## [Problem to solve]
Restate word for word the lines in the listing below, starting at the line containing "p, d = path[i]" and ending at the line containing "u_segments=32, v_segments=20, radius=1)", both included; leave out the rest.

## [Raw data]
==========

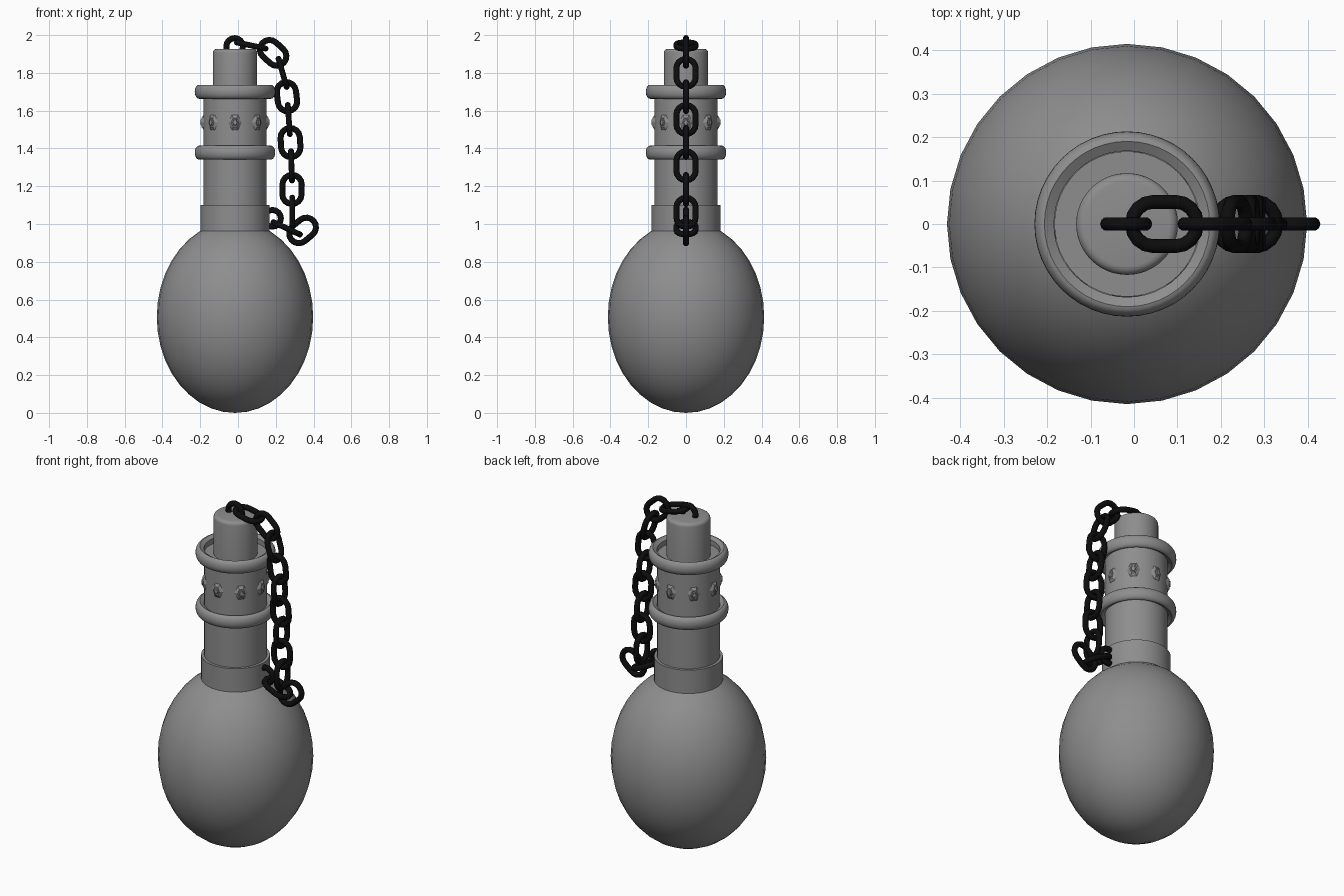
import bpy, bmesh, math
from mathutils import Matrix, Vector

if "Cube" in bpy.data.objects:
    bpy.data.objects.remove(bpy.data.objects["Cube"])

CX = -0.016  # axis of the bottle


def material(name, v):
    m = bpy.data.materials.new(name)
    m.diffuse_color = (v, v, v, 1)
    m.use_nodes = True
    m.node_tree.nodes["Principled BSDF"].inputs["Base Color"].default_value = m.diffuse_color
    return m


black = material("chain_black", 0.004)
grey = material("flask_grey", 0.27)


def finish(name, bm, angle=35, mat=grey):
    bmesh.ops.recalc_face_normals(bm, faces=bm.faces)
    me = bpy.data.meshes.new(name)
    bm.to_mesh(me)
    bm.free()
    ob = bpy.data.objects.new(name, me)
    bpy.context.collection.objects.link(ob)
    me.materials.append(mat)
    bpy.ops.object.select_all(action='DESELECT')
    ob.select_set(True)
    bpy.context.view_layer.objects.active = ob
    if angle:
        bpy.ops.object.shade_smooth_by_angle(angle=math.radians(angle))
    return ob


def cylinder(name, r, z0, z1, bevel=0.0):
    bm = bmesh.new()
    bmesh.ops.create_cone(bm, cap_ends=True, segments=48, radius1=r, radius2=r, depth=z1 - z0,
                          matrix=Matrix.Translation((CX, 0, (z0 + z1) / 2)))
    if bevel:
        rim = [e for e in bm.edges if all(v.co.z > z1 - 1e-4 for v in e.verts)]
        bmesh.ops.bevel(bm, geom=rim, offset=bevel, segments=4, profile=0.5, affect='EDGES')
    return finish(name, bm)


def sweep(bm, count, section, n):
    """Closed loop: section(i, k) gives the points around path point i."""
    rings = [[bm.verts.new(section(i, k)) for k in range(n)] for i in range(count)]
    for i, a in enumerate(rings):
        b = rings[(i + 1) % count]
        for k in range(n):
            bm.faces.new((a[k], b[k], b[(k + 1) % n], a[(k + 1) % n]))


def bead(name, z):
    """Ring around the neck: rounded outside, sloping lip and straight wall inside."""
    bm = bmesh.new()
    seg = 48
    outer = [(0.19 + 0.023 * math.cos(t), 0.037 * math.sin(t))
             for t in (math.pi * (k / 10 - 0.5) for k in range(11))]
    profile = outer + [(0.168, 0.024), (0.168, -0.024)]

    def section(i, k):
        a = 2 * math.pi * i / seg
        r, h = profile[k]
        return (CX + r * math.cos(a), r * math.sin(a), z + h)
    sweep(bm, seg, section, len(profile))
    return finish(name, bm, 28)


def link(name, x, z, deg, edge_on, straight=0.026, radius=0.051, wire=0.016):
    """Oval chain link; deg is its direction in the xz plane."""
    bm = bmesh.new()
    path, n = [], 10
    for side in (0, 1):
        for j in range(9):
            a = -math.pi / 2 + math.pi * side + math.pi * j / 8
            d = Vector((math.cos(a), 0, math.sin(a)))
            # tiny offset keeps the two arcs of a round ring from sharing points
            c = Vector((max(straight, 0.001) * (1 - 2 * side), 0, 0))
            path.append((c + d * radius, d))

    def section(i, k):
        p, d = path[i]
        t = 2 * math.pi * k / n
        return p + d * wire * math.cos(t) + Vector((0, wire * math.sin(t), 0))
    sweep(bm, len(path), section, n)
    m = Matrix.Translation((x, 0, z)) @ Matrix.Rotation(-math.radians(deg), 4, 'Y')
    if edge_on:
        m = m @ Matrix.Rotation(math.pi / 2, 4, 'X')
    bm.transform(m)
    return finish(name, bm, 60, black)


# round flask body
bm = bmesh.new()
bmesh.ops.create_uvsphere(bm, u_segments=32, v_segments=20, radius=1)
bm.transform(Matrix.Translation((CX, 0, 0.508)) @ Matrix.Diagonal((0.414, 0.414, 0.508, 1)))
finish("flask_body", bm, 60)

# collar, neck, stopper and rims
cylinder("collar", 0.183, 0.955, 1.10)
cylinder("neck", 0.167, 0.96, 1.695)
cylinder("stopper", 0.117, 1.60, 1.927, 0.02)
bead("lower_rim", 1.378)
bead("upper_rim", 1.70)

# eight six-sided studs around the neck
for i in range(8):
    bm = bmesh.new()
    for r1, r2, x0, x1 in ((0.056, 0.028, 0.160, 0.177), (0.023, 0.015, 0.172, 0.183)):
        m = (Matrix.Translation((CX, 0, 1.538)) @ Matrix.Rotation(i * math.pi / 4, 4, 'Z')
             @ Matrix.Translation(((x0 + x1) / 2, 0, 0)) @ Matrix.Diagonal((1, 0.7, 1, 1))
             @ Matrix.Rotation(math.pi / 2, 4, 'Y'))
        bmesh.ops.create_cone(bm, cap_ends=True, segments=6, radius1=r1, radius2=r2,
                              depth=x1 - x0, matrix=m)
    finish(f"stud_{i + 1}", bm, 0)

# fixing rings in the stopper and the collar
link("stopper_ring", CX - 0.002, 1.939, 90, False, 0.0, 0.044)
link("collar_ring", 0.182, 1.03, 0, False, 0.0, 0.044)

# hanging chain: x, z, direction; every other link is edge-on to the front
chain = [(0.070, 1.945, -12), (0.186, 1.906, -42), (0.236, 1.800, -74), (0.259, 1.674, -83),
         (0.269, 1.553, -86), (0.278, 1.431, -86), (0.283, 1.308, -88), (0.286, 1.183, -91),
         (0.287, 1.062, -90), (0.342, 0.966, 40), (0.258, 0.977, -25)]
for i, (x, z, deg) in enumerate(chain):
    link(f"chain_link_{i + 1}", x, z, deg, i % 2 == 0)
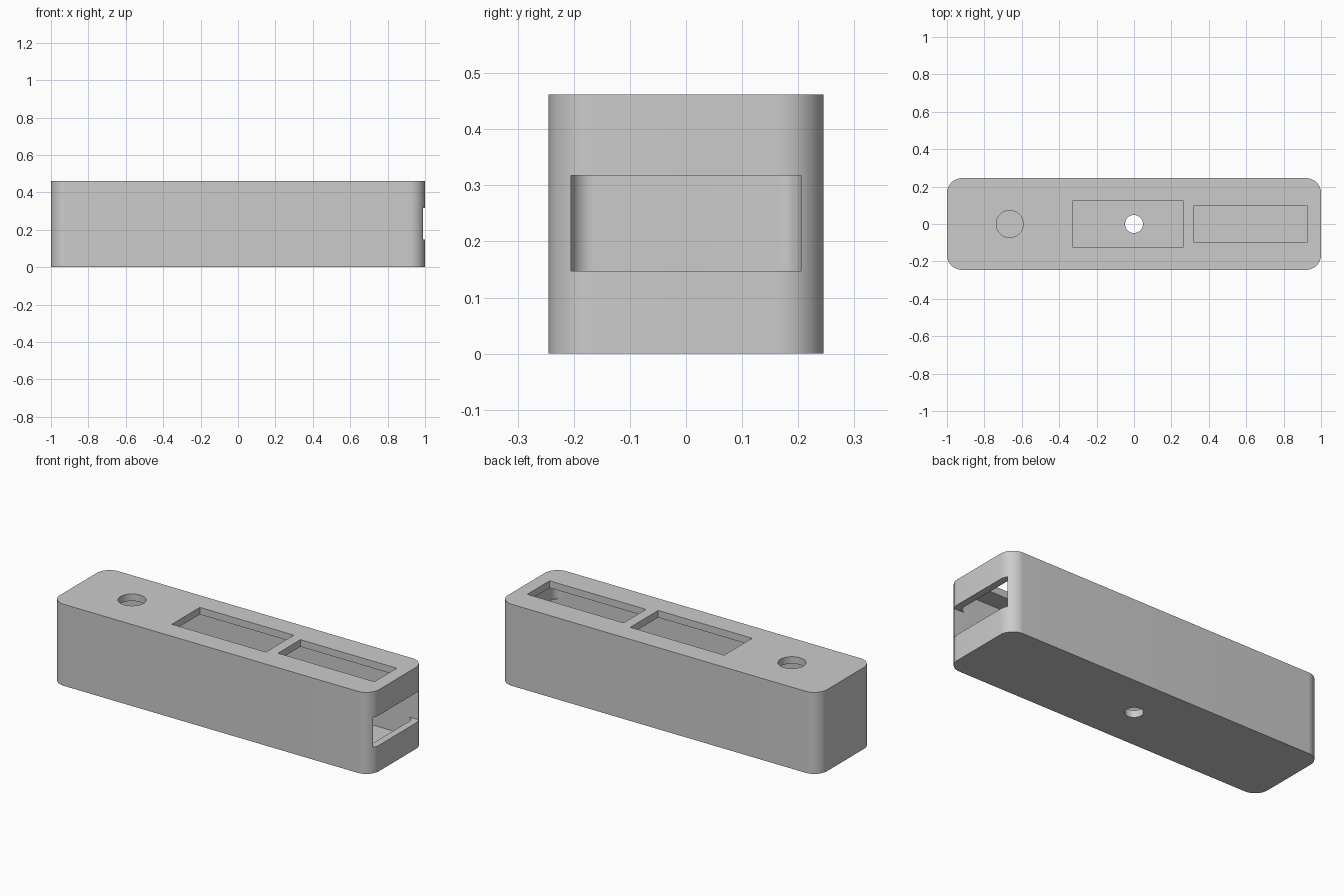
import bpy
import bmesh
import math

cube = bpy.data.objects.get("Cube")
if cube:
    bpy.data.objects.remove(cube, do_unlink=True)

LENGTH, WIDTH, HEIGHT = 2.0, 0.49, 0.462
WALL, CORNER = 0.04, 0.08

grey = bpy.data.materials.new("plain grey")
grey.use_nodes = True
colour = (0.6, 0.6, 0.6, 1)
grey.diffuse_color = colour
grey.node_tree.nodes["Principled BSDF"].inputs["Base Color"].default_value = colour


def prism(name, outline, z0, z1):
    """Extrude a closed outline from z0 up to z1."""
    bm = bmesh.new()
    face = bm.faces.new([bm.verts.new((x, y, z0)) for x, y in outline])
    top = bmesh.ops.extrude_face_region(bm, geom=[face])["geom"]
    verts = [v for v in top if isinstance(v, bmesh.types.BMVert)]
    bmesh.ops.translate(bm, verts=verts, vec=(0, 0, z1 - z0))
    bmesh.ops.recalc_face_normals(bm, faces=bm.faces)
    mesh = bpy.data.meshes.new(name)
    bm.to_mesh(mesh)
    bm.free()
    mesh.materials.append(grey)
    obj = bpy.data.objects.new(name, mesh)
    bpy.context.collection.objects.link(obj)
    return obj


def rounded(hx, hy, r, steps=16):
    points = []
    for quarter, (sx, sy) in enumerate([(1, 1), (-1, 1), (-1, -1), (1, -1)]):
        for i in range(steps + 1):
            a = (quarter + i / steps) * math.pi / 2
            points.append((sx * (hx - r) + r * math.cos(a),
                           sy * (hy - r) + r * math.sin(a)))
    return points


def rectangle(x0, x1, hy):
    return [(x0, -hy), (x1, -hy), (x1, hy), (x0, hy)]


def circle(x, r, steps=64):
    return [(x + r * math.cos(a), r * math.sin(a))
            for a in (i * math.tau / steps for i in range(steps))]


# Hollow case with rounded vertical corners
case = prism("case", rounded(LENGTH / 2, WIDTH / 2, CORNER), 0, HEIGHT)
inner_x, inner_y = LENGTH / 2 - WALL, WIDTH / 2 - WALL
lid = HEIGHT - WALL

cutters = [
    prism("cavity_cutter", rounded(inner_x, inner_y, CORNER - WALL), WALL, lid),
    # Openings in the top
    prism("display_window_cutter", rectangle(-0.327, 0.262, 0.125), lid - 0.02, HEIGHT + 0.1),
    prism("end_window_cutter", rectangle(0.321, 0.925, 0.1), lid - 0.02, HEIGHT + 0.1),
    prism("button_hole_cutter", circle(-0.664, 0.072), lid - 0.02, HEIGHT + 0.1),
    # Hole in the underside
    prism("base_hole_cutter", circle(0, 0.048), -0.1, WALL + 0.02),
    # Wide slot through the end wall
    prism("end_slot_cutter", rectangle(LENGTH / 2 - CORNER, 1.1, inner_y), 0.147, 0.317),
]
for cutter in cutters:
    mod = case.modifiers.new(cutter.name, 'BOOLEAN')
    mod.operation = 'DIFFERENCE'
    mod.solver = 'EXACT'
    mod.object = cutter
    cutter.hide_render = True

# Bake the cuts and discard the cutters
bpy.ops.object.select_all(action='DESELECT')
case.select_set(True)
bpy.context.view_layer.objects.active = case
for mod in list(case.modifiers):
    bpy.ops.object.modifier_apply(modifier=mod.name)
for cutter in cutters:
    bpy.data.objects.remove(cutter, do_unlink=True)
bpy.ops.object.shade_smooth_by_angle(angle=math.radians(30))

==========

## [Task solution]
        p, d = path[i]
        t = 2 * math.pi * k / n
        return p + d * wire * math.cos(t) + Vector((0, wire * math.sin(t), 0))
    sweep(bm, len(path), section, n)
    m = Matrix.Translation((x, 0, z)) @ Matrix.Rotation(-math.radians(deg), 4, 'Y')
    if edge_on:
        m = m @ Matrix.Rotation(math.pi / 2, 4, 'X')
    bm.transform(m)
    return finish(name, bm, 60, black)


# round flask body
bm = bmesh.new()
bmesh.ops.create_uvsphere(bm, u_segments=32, v_segments=20, radius=1)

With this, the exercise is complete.